(Dataset)
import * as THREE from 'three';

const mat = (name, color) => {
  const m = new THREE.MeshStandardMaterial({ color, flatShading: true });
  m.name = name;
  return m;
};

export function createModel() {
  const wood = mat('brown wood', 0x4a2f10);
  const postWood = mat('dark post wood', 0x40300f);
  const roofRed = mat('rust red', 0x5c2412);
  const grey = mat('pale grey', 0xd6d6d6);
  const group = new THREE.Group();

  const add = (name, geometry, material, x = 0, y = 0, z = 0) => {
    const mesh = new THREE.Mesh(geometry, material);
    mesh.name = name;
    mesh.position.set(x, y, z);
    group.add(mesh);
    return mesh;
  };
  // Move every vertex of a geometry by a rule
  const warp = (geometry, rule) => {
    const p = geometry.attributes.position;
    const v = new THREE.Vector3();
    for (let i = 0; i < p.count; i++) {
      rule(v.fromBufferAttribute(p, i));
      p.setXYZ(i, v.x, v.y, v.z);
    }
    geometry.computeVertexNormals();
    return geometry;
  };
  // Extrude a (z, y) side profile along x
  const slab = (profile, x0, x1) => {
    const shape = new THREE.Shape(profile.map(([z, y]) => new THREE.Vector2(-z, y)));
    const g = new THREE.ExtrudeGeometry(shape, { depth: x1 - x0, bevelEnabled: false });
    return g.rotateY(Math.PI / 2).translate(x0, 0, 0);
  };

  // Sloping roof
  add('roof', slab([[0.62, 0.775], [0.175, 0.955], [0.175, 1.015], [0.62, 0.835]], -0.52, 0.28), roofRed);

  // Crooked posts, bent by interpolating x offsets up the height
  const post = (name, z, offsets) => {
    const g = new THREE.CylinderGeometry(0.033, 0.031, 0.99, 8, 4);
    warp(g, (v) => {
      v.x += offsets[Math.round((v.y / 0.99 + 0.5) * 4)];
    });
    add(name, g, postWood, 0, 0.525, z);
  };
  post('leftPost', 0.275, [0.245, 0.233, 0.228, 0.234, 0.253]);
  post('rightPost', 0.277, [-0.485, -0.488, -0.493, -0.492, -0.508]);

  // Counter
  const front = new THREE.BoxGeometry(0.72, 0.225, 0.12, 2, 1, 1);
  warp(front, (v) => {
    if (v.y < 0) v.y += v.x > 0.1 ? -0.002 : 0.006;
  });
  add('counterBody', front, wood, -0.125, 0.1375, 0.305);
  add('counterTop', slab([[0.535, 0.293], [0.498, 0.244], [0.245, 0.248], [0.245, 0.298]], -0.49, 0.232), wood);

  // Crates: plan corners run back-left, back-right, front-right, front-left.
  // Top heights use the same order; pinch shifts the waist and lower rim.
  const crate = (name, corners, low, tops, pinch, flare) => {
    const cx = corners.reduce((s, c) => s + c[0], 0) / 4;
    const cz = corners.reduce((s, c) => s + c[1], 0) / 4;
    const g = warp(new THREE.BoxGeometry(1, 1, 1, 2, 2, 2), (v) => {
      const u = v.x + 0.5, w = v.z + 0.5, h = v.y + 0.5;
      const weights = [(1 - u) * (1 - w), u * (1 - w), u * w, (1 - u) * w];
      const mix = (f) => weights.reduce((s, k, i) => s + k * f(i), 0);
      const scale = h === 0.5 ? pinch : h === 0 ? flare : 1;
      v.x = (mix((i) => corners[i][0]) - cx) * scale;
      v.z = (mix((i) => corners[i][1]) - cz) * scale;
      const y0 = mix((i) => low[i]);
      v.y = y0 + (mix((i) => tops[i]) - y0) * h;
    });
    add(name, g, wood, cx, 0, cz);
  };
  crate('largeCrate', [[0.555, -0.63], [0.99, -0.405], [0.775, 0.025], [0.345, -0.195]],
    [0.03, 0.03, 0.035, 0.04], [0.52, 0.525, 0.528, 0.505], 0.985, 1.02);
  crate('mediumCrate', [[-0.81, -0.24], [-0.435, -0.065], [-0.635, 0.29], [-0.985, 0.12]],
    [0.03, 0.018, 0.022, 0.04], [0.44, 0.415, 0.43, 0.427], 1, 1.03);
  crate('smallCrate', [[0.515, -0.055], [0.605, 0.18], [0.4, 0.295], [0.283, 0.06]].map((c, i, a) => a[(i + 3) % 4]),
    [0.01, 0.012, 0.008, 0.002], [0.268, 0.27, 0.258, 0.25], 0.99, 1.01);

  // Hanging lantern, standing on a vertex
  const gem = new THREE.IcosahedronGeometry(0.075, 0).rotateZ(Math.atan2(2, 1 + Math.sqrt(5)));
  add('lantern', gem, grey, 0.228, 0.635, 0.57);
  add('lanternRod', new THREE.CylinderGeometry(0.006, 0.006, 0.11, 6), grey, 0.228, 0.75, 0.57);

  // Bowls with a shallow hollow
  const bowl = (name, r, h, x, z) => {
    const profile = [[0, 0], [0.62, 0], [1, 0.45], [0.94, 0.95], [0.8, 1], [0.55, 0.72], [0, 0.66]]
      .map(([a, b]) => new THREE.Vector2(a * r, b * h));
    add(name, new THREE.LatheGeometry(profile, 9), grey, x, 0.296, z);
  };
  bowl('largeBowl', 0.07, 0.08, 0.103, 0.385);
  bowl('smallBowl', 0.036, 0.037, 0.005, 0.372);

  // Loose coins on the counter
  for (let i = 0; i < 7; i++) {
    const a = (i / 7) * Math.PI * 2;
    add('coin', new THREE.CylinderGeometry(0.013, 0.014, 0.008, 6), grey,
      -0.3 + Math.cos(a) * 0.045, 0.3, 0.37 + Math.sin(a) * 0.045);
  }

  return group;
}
(End Dataset)
Please find each line in the records above that holds the word "scale", and copy it.

      const scale = h === 0.5 ? pinch : h === 0 ? flare : 1;
      v.x = (mix((i) => corners[i][0]) - cx) * scale;
      v.z = (mix((i) => corners[i][1]) - cz) * scale;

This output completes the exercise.